The Queensland Government commits to capital funding for the detailed design and construction of the Cairns Health and Innovation Centre as per the detailed business case findings.
Advance Cairns will submit an updated recommendation to the Queensland Government informed by the findings of this business case.
The Cairns and Hinterland Hospital and Health Service must support a growing population whose demand for healthcare services consistently outstrips population growth. The CHHHS annual report for 2022-2023 highlighted that Cairns Hospital supports an estimated resident population of 289,000, including the regular provision of acute medical services for residents of the Cape and Torres region, an area larger than Victoria¹. Cairns Hospital continues to see increased demand on its Emergency Department with more than 88,000 presentations to the Cairns Hospital Emergency Department alone in 2022, a 2.2% increase on 2021.
Combined with an estimated population growth of 2.13% (compound annual growth rate) per annum and an ageing population, it is estimated that by 2032 an additional 67,000 people will reside in the catchment area with more than one in five residents aged over 60 – a third more than the national average².

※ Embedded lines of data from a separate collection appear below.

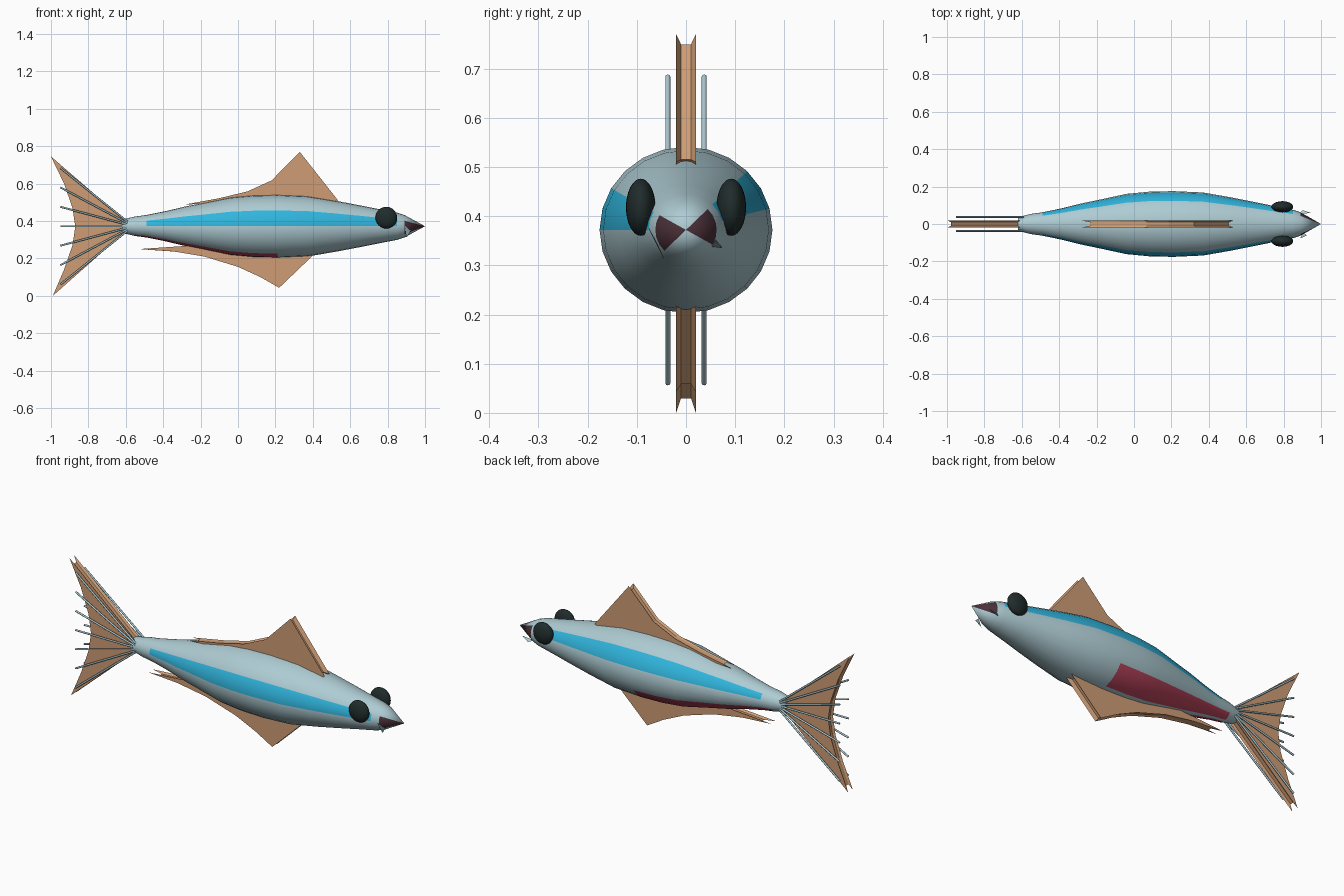
import bpy, bmesh, math
from mathutils import Vector

cube = bpy.data.objects.get("Cube")
if cube:
    bpy.data.objects.remove(cube, do_unlink=True)


def material(name, r, g, b):
    m = bpy.data.materials.new(name)
    m.use_nodes = True
    m.diffuse_color = (r, g, b, 1)
    m.node_tree.nodes["Principled BSDF"].inputs["Base Color"].default_value = (r, g, b, 1)
    return m


SKIN = material("pale_blue_grey", 0.42, 0.60, 0.65)
STRIPE = material("bright_blue", 0.03, 0.46, 0.72)
BELLY = material("crimson", 0.50, 0.06, 0.11)
MOUTH = material("dark_maroon", 0.07, 0.03, 0.04)
FIN = material("tan_orange", 0.62, 0.34, 0.18)
EYE = material("eye_black", 0.015, 0.025, 0.025)
AXIS_Z = 0.372


def finish(name, bm, mats, smooth=None):
    bmesh.ops.recalc_face_normals(bm, faces=bm.faces)
    mesh = bpy.data.meshes.new(name)
    bm.to_mesh(mesh)
    bm.free()
    for m in mats:
        mesh.materials.append(m)
    ob = bpy.data.objects.new(name, mesh)
    bpy.context.collection.objects.link(ob)
    if smooth:
        bpy.ops.object.select_all(action='DESELECT')
        ob.select_set(True)
        bpy.context.view_layer.objects.active = ob
        bpy.ops.object.shade_smooth_by_angle(angle=math.radians(smooth))
    return ob


# Body: (x, radius) stations swept around the long axis
PROFILE = [(-.62, .036), (-.55, .052), (-.49, .06), (-.39, .08), (-.28, .106), (-.18, .126),
           (-.04, .155), (.08, .166), (.21, .169), (.37, .162), (.53, .135), (.65, .112),
           (.75, .092), (.85, .073), (.89, .06)]
SEGS = 24


def body_material(x, deg):
    """Pick the skin patch from length position and angle (0 = +y side, 90 = back)."""
    if x > .89:
        return 3 if deg < 45 or deg > 330 or 150 < deg < 225 else 0
    if -.49 < x < .85 and (15 < deg < 45 or 150 < deg < 180):
        return 1
    if -.55 < x < .21 and (285 < deg < 330 or 240 < deg < 270):
        return 2
    return 0


bm = bmesh.new()
rings = []
for x, r in PROFILE:
    rings.append([bm.verts.new((x, 1.04 * r * math.cos(a), AXIS_Z + r * math.sin(a)))
                  for a in (math.tau * i / SEGS for i in range(SEGS))])
tip = bm.verts.new((1, 0, AXIS_Z))
bm.faces.new(rings[0])
for i in range(SEGS):
    j = (i + 1) % SEGS
    deg = (i + .5) * 360 / SEGS
    for k, (a, b) in enumerate(zip(rings, rings[1:])):
        f = bm.faces.new((a[i], a[j], b[j], b[i]))
        f.material_index = body_material((PROFILE[k][0] + PROFILE[k + 1][0]) / 2, deg)
    f = bm.faces.new((rings[-1][i], rings[-1][j], tip))
    f.material_index = body_material(.95, deg)
finish("body", bm, [SKIN, STRIPE, BELLY, MOUTH], 30)


# Fins: two outlines joined by a rim that dips toward the middle
def fin(name, outline, centre, half=.02, dip=.9):
    c = Vector(centre)
    pts = [Vector(p) for p in outline]
    bm = bmesh.new()
    layers = []
    for y, s in ((-half, 1), (-half * .5, dip), (half * .5, dip), (half, 1)):
        layers.append([bm.verts.new((q.x, y, q.y)) for q in (c + (p - c) * s for p in pts)])
    n = len(pts)
    for a, b in zip(layers, layers[1:]):
        for i in range(n):
            bm.faces.new((a[i], a[(i + 1) % n], b[(i + 1) % n], b[i]))
    bm.faces.new(layers[0])
    bm.faces.new(layers[-1])
    return finish(name, bm, [FIN])


fin("tail_fin", [(-.60, .40), (-1, .745), (-.93, .60), (-.885, .47), (-.87, .37), (-.885, .27),
                 (-.93, .14), (-.99, 0), (-.60, .345)], (-.74, .372), dip=.92)
fin("dorsal_fin", [(-.29, .487), (-.1, .522), (.05, .558), (.18, .617), (.33, .77), (.535, .51),
                   (.45, .47), (.1, .49), (-.05, .50)], (.25, .56))
fin("anal_fin", [(-.53, .25), (-.35, .238), (-.18, .21), (0, .155), (.12, .10), (.22, .043),
                 (.40, .215), (.3, .26), (0, .27), (-.26, .268)], (.12, .2))


# Tail rays: a fan of thin rods on both sides of the tail
def rod(bm, p, q, r, sides=8):
    p, q = Vector(p), Vector(q)
    d = q - p
    mat = d.to_track_quat('Z', 'Y').to_matrix().to_4x4()
    mat.translation = (p + q) / 2
    bmesh.ops.create_cone(bm, cap_ends=True, segments=sides, radius1=r, radius2=r,
                          depth=d.length, matrix=mat)


for side, label in ((-1, "front"), (1, "back")):
    bm = bmesh.new()
    for k in range(-3, 4):
        y = side * .037
        rod(bm, (-.59, y, AXIS_Z + k * .008), (-.95, y, AXIS_Z + k * .104), .005)
    finish("tail_rays_" + label, bm, [SKIN], 50)

    # Eyes: flattened balls
    bm = bmesh.new()
    bmesh.ops.create_uvsphere(bm, u_segments=24, v_segments=16, radius=1)
    for v in bm.verts:
        v.co = (.793 + v.co.x * .058, side * .092 + v.co.y * .03, .418 + v.co.z * .058)
    finish("eye_" + label, bm, [EYE], 40)

# Jaw flaps: small slivers beside the mouth
for label, corners in (("front", [(.89, -.075, .372), (.92, -.06, .345), (.90, -.045, .312)]),
                       ("back", [(.88, .052, .338), (.94, .06, .35), (.90, .073, .335)])):
    bm = bmesh.new()
    low = [bm.verts.new(c) for c in corners]
    top = [bm.verts.new((x + .004, y, z + .003)) for x, y, z in corners]
    bm.faces.new(low)
    bm.faces.new(top)
    for i in range(3):
        j = (i + 1) % 3
        bm.faces.new((low[i], low[j], top[j], top[i]))
    finish("jaw_flap_" + label, bm, [SKIN])
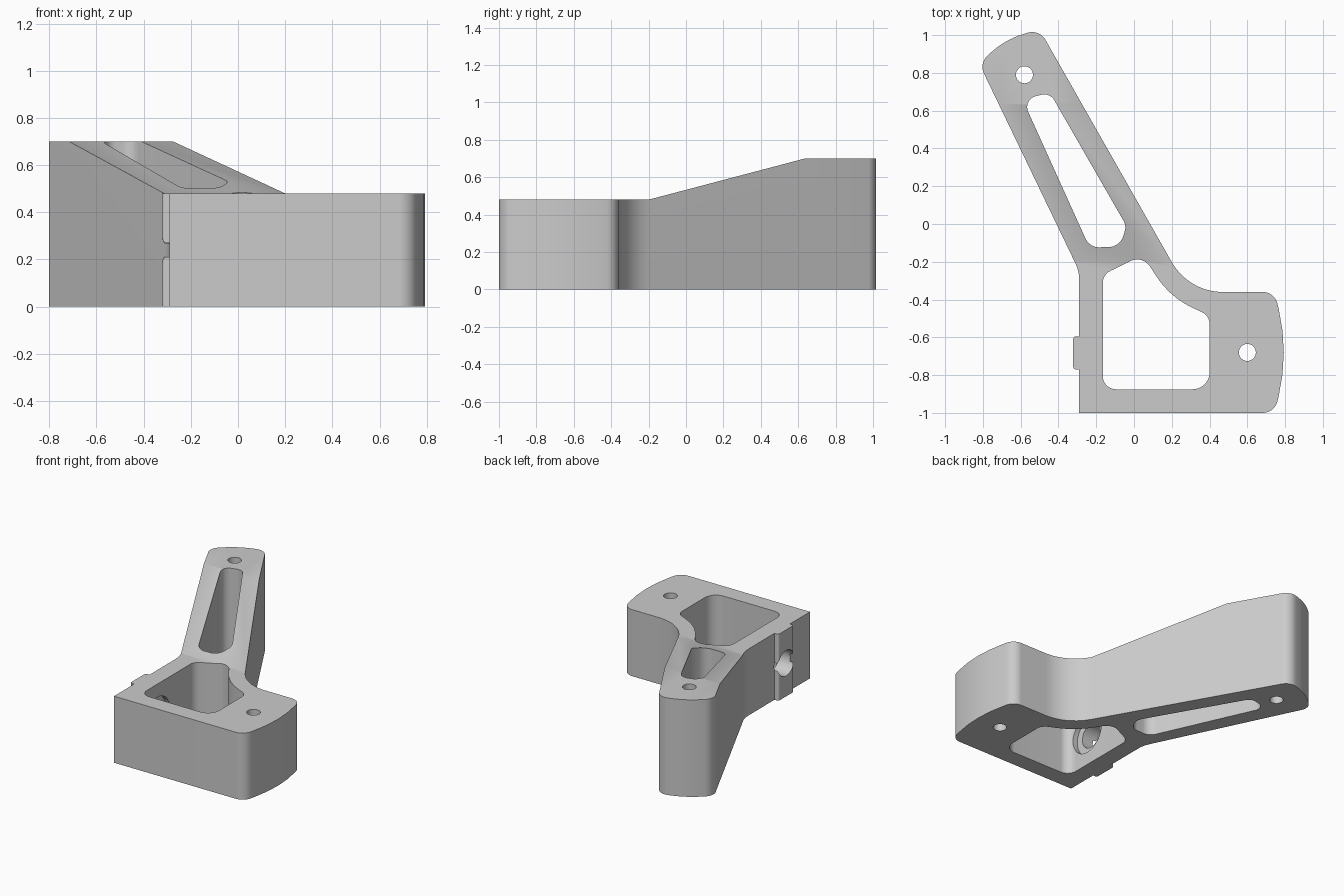
import bpy, bmesh, math
from mathutils import Vector, Matrix

if "Cube" in bpy.data.objects:
    bpy.data.objects.remove(bpy.data.objects["Cube"], do_unlink=True)

grey = bpy.data.materials.new("plain grey")
GREY = (0.6, 0.6, 0.6, 1)
grey.use_nodes = True
grey.diffuse_color = GREY
grey.node_tree.nodes["Principled BSDF"].inputs["Base Color"].default_value = GREY


def rounded(corners):
    """Closed 2D outline from (x, y, fillet radius) corners."""
    out = []
    for i, (x, y, r) in enumerate(corners):
        p = Vector((x, y))
        a = (Vector(corners[i - 1][:2]) - p).normalized()
        b = (Vector(corners[(i + 1) % len(corners)][:2]) - p).normalized()
        if r == 0:
            out.append(p)
            continue
        half = a.angle(b) / 2
        centre = p + (a + b).normalized() * r / math.sin(half)
        start = p + a * r / math.tan(half) - centre
        end = p + b * r / math.tan(half) - centre
        sweep = start.angle_signed(end)
        steps = max(3, round(abs(sweep) / math.radians(6)))
        for k in range(steps + 1):
            out.append(centre + Matrix.Rotation(-sweep * k / steps, 2) @ start)
    return out


def make(name, bm):
    bmesh.ops.recalc_face_normals(bm, faces=bm.faces)
    mesh = bpy.data.meshes.new(name)
    bm.to_mesh(mesh)
    bm.free()
    mesh.materials.append(grey)
    ob = bpy.data.objects.new(name, mesh)
    bpy.context.collection.objects.link(ob)
    return ob


def prism(name, points, offset, place=lambda u, v: (u, v, 0)):
    bm = bmesh.new()
    face = bm.faces.new([bm.verts.new(place(*p)) for p in points])
    top = bmesh.ops.extrude_face_region(bm, geom=[face])
    verts = [g for g in top["geom"] if isinstance(g, bmesh.types.BMVert)]
    bmesh.ops.translate(bm, verts=verts, vec=offset)
    return make(name, bm)


def cylinder(name, radius, length, centre, axis="Z"):
    bm = bmesh.new()
    turn = Matrix.Rotation(math.pi / 2 if axis == "X" else 0, 4, "Y")
    bmesh.ops.create_cone(bm, cap_ends=True, segments=48, radius1=radius, radius2=radius,
                          depth=length, matrix=Matrix.Translation(centre) @ turn)
    return make(name, bm)


def combine(ob, tool, operation="DIFFERENCE"):
    mod = ob.modifiers.new("cut", "BOOLEAN")
    mod.operation, mod.object, mod.solver = operation, tool, "EXACT"
    graph = bpy.context.evaluated_depsgraph_get()
    mesh = bpy.data.meshes.new_from_object(ob.evaluated_get(graph))
    ob.modifiers.clear()
    ob.data = mesh
    bpy.data.objects.remove(tool, do_unlink=True)


# Body outline: foot block, angled arm and small side pad
body = prism("bracket_body", rounded([
    (-0.29, -1, 0), (0.745, -1, 0.08), (0.82, -0.68, 1), (0.745, -0.36, 0.08),
    (0.29, -0.36, 0.31), (-0.5, 1.03, 0.08), (-0.68, 0.98, 0.45), (-0.82, 0.85, 0.08),
    (-0.29, -0.25, 0.2), (-0.29, -0.595, 0), (-0.322, -0.595, 0.015),
    (-0.322, -0.77, 0.015), (-0.29, -0.77, 0)]), (0, 0, 1))

# Side profile: low foot, ramp, raised arm end
side = prism("side_profile", [(-1.2, 0), (1.2, 0), (1.2, 0.7), (0.635, 0.7), (-0.2, 0.48), (-1.2, 0.48)],
             (2.4, 0, 0), lambda u, v: (-1.2, u, v))
combine(body, side, "INTERSECT")

# Foot pocket and arm slot
pocket = rounded([
    (-0.165, -0.875, 0.07), (0.4, -0.875, 0.09), (0.4, -0.485, 0.07),
    (0.193, -0.39, 0.45), (0.045, -0.165, 0.08), (-0.165, -0.268, 0.07)])
slot = rounded([
    (-0.235, -0.125, 0.08), (-0.075, -0.12, 0.08), (-0.04, -0.01, 0.07),
    (-0.445, 0.695, 0.06), (-0.59, 0.66, 0.06)])
for name, outline in (("pocket", pocket), ("slot", slot)):
    combine(body, prism(name, [(p.x, p.y) for p in outline], (0, 0, 2), lambda u, v: (u, v, -0.5)))

# Vertical screw holes, then the side bore with its inner counterbore
for x, y in ((-0.58, 0.79), (0.6, -0.68)):
    combine(body, cylinder("screw_hole", 0.045, 2, (x, y, 0.3)))
combine(body, cylinder("side_bore", 0.092, 0.4, (-0.25, -0.683, 0.24), "X"))
combine(body, cylinder("counterbore", 0.145, 0.2, (-0.1, -0.683, 0.24), "X"))

bpy.context.view_layer.objects.active = body
body.select_set(True)
bpy.ops.object.shade_smooth_by_angle(angle=math.radians(25))
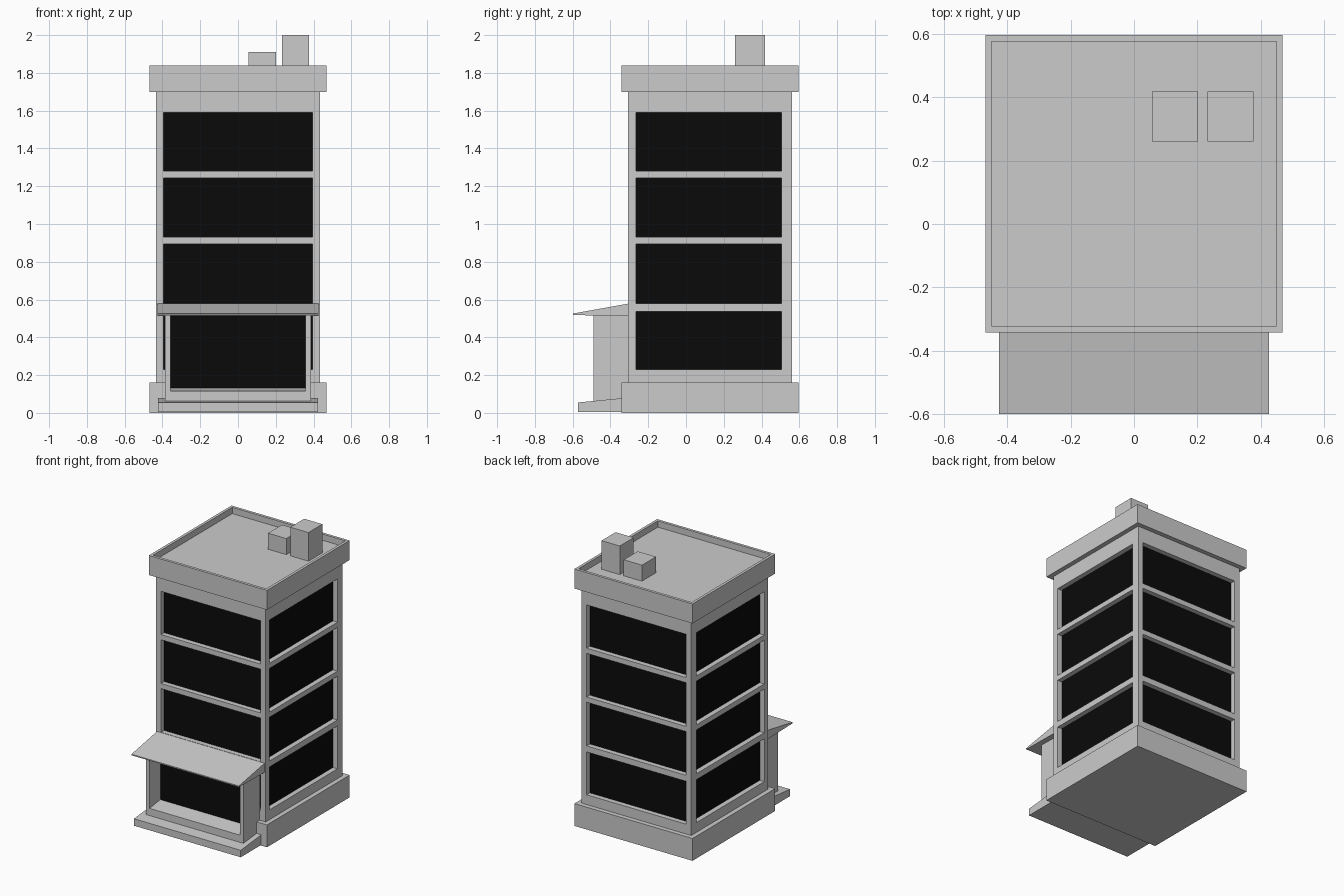
import bpy, bmesh
from mathutils import Vector, Matrix
from math import pi

if "Cube" in bpy.data.objects:
    bpy.data.objects.remove(bpy.data.objects["Cube"])

CY = 0.127                       # centre of the tower in y
glass = bpy.data.materials.new("dark_glass")
glass.diffuse_color = (0.003, 0.003, 0.003, 1)
glass.use_nodes = True
glass.node_tree.nodes["Principled BSDF"].inputs["Base Color"].default_value = glass.diffuse_color


def finish(bm, name, mats=()):
    bmesh.ops.recalc_face_normals(bm, faces=bm.faces)
    me = bpy.data.meshes.new(name)
    bm.to_mesh(me)
    bm.free()
    for m in mats:
        me.materials.append(m)
    ob = bpy.data.objects.new(name, me)
    bpy.context.collection.objects.link(ob)
    return ob


def box(name, x0, x1, y0, y1, z0, z1, mats=(), tray=None):
    bm = bmesh.new()
    bmesh.ops.create_cube(bm, size=1)
    for v in bm.verts:
        v.co = Vector(((x0 + x1) / 2 + v.co.x * (x1 - x0),
                       (y0 + y1) / 2 + v.co.y * (y1 - y0),
                       (z0 + z1) / 2 + v.co.z * (z1 - z0)))
    if tray:                     # sink the top face to leave a rim
        rim, depth = tray
        bm.normal_update()
        top = max(bm.faces, key=lambda f: f.calc_center_median().z)
        bmesh.ops.inset_region(bm, faces=[top], thickness=rim)
        new = bmesh.ops.extrude_face_region(bm, geom=[top])["geom"]
        bmesh.ops.delete(bm, geom=[top], context='FACES')
        bmesh.ops.translate(bm, vec=(0, 0, -depth),
                            verts=[g for g in new if isinstance(g, bmesh.types.BMVert)])
    return finish(bm, name, mats)


def extrude_profile(name, yz, half_x):
    bm = bmesh.new()
    f = bm.faces.new([bm.verts.new((-half_x, y, z)) for y, z in yz])
    new = bmesh.ops.extrude_face_region(bm, geom=[f])["geom"]
    bmesh.ops.translate(bm, vec=(2 * half_x, 0, 0),
                        verts=[g for g in new if isinstance(g, bmesh.types.BMVert)])
    return finish(bm, name)


# Tower walls: four sides, each a grid with recessed window cells
def tower(half=0.435, recess=0.036):
    bm = bmesh.new()
    zs = [0.1, 0.23, 0.537, 0.58, 0.893, 0.93, 1.243, 1.28, 1.59, 1.72]
    for side in range(4):
        w = 0.394 if side % 2 == 0 else 0.385
        shift = -0.007 * (side % 2) * (1 if side == 1 else -1)
        xs = [-half, shift - w, shift + w, half]
        M = Matrix.Translation((0, CY, 0)) @ Matrix.Rotation(side * pi / 2, 4, 'Z')
        grid = [[bm.verts.new(M @ Vector((x, -half, z))) for x in xs] for z in zs]
        inward = M.to_3x3() @ Vector((0, recess, 0))
        for r in range(len(zs) - 1):
            for c in range(3):
                ring = [grid[r][c], grid[r][c + 1], grid[r + 1][c + 1], grid[r + 1][c]]
                if c == 1 and r % 2 == 1:
                    back = [bm.verts.new(v.co + inward) for v in ring]
                    bm.faces.new(back).material_index = 1
                    for i in range(4):
                        j = (i + 1) % 4
                        bm.faces.new((ring[i], ring[j], back[j], back[i]))
                else:
                    bm.faces.new(ring)
    bmesh.ops.remove_doubles(bm, verts=bm.verts, dist=1e-5)
    bmesh.ops.holes_fill(bm, edges=[e for e in bm.edges if e.is_boundary], sides=0)
    wall = bpy.data.materials.new("wall_grey")
    wall.diffuse_color = (0.8, 0.8, 0.8, 1)
    wall.use_nodes = True
    wall.node_tree.nodes["Principled BSDF"].inputs["Base Color"].default_value = wall.diffuse_color
    return finish(bm, "tower_walls", (wall, glass))


tower()

# Plinth and roof parapet
H = 0.468
box("plinth", -H, H, CY - H, CY + H, 0, 0.16)
box("roof_parapet", -H, H, CY - H, CY + H, 1.70, 1.84, tray=(0.028, 0.045))

# Rooftop units
box("roof_unit_low", 0.056, 0.201, 0.26, 0.418, 1.79, 1.91)
box("roof_unit_tall", 0.232, 0.376, 0.26, 0.418, 1.79, 2.0)

# Entrance porch: step, sill, side walls, shop window, sloped awning
extrude_profile("entrance_step", [(-0.573, 0.005), (-0.573, 0.055), (-0.335, 0.078),
                                  (-0.335, 0.005)], 0.423)
extrude_profile("porch_sill", [(-0.49, 0.06), (-0.49, 0.115), (-0.37, 0.132),
                               (-0.31, 0.132), (-0.31, 0.06)], 0.358)
for label, s in (("left", -1), ("right", 1)):
    a, b = sorted((s * 0.357, s * 0.386))
    box("porch_wall_" + label, a, b, -0.49, -0.305, 0.06, 0.52)
box("shop_window", -0.357, 0.357, -0.37, -0.36, 0.13, 0.52, (glass,))
extrude_profile("awning", [(-0.598, 0.518), (-0.598, 0.526), (-0.308, 0.578),
                           (-0.308, 0.513)], 0.426)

Expanded health services, clinical research and education are critical to meeting the needs of FNQ’s large and growing population. Cairns Hospital faces a number of sustainability challenges, including:
• Short- and long-term infrastructure capacity – Cairns Hospital is now at capacity across all bed types with no hospital bypass option. By 2036-37, this gap is predicted to be more than 360 beds. Capacity is a critical risk and immediate planning is needed for a new acute clinical services building to ensure sustainable health service delivery for the medium term.
• Site constraints and resilience – Cairns Hospital is the smallest block of developable land for comparable hospitals, and the waterfront location creates service continuity risk (through flooding and storm surge exacerbated by climate change).
• Workforce and innovation – CHHHS needs to increase its locally grown health workforce to enable it to deliver expanded services closer to home. Innovation, continuing education and translational research is the key to attracting and retaining the appropriately skilled workforce that is required to meet the growing health demands of the Far North.
Transitioning Cairns Hospital to a university hospital will allow it to deliver world-class, high-quality care to address the critical current and future health challenges facing FNQ. This will result in more complex medical and surgical services, with more skilled and highly trained clinicians servicing a growing population which includes a cohort from the Cape and Torres Strait living with material health and wellbeing deficits. In addition to this, developing region specific research and innovation capability will result in preventative medicine and interventions that are fit for purpose for the population and environmental conditions unique to the Far North.
To ensure a successful transition, an expansion of bed capacity and selected specialty services is required over coming years, such as high specialty needs for older persons, paediatrics, adolescent mental health and other medical and surgical specialties. This will also include new expanded clinical and professorial roles. This will be delivered through strong partnerships, the right infrastructure, and expanded provision of safe and sustainable clinical services for FNQ.
¹ The State of Queensland (Cairns and Hinterland Hospital and Health Service) Annual Report 2022-2023
² The State of Queensland (Cairns and Hinterland Hospital and Health Service) Annual Report 2020-2021
2024-25 Queensland Budget Submission
View the full list of projects and policies that feature in our 2024-25 Queensland Budget Submission.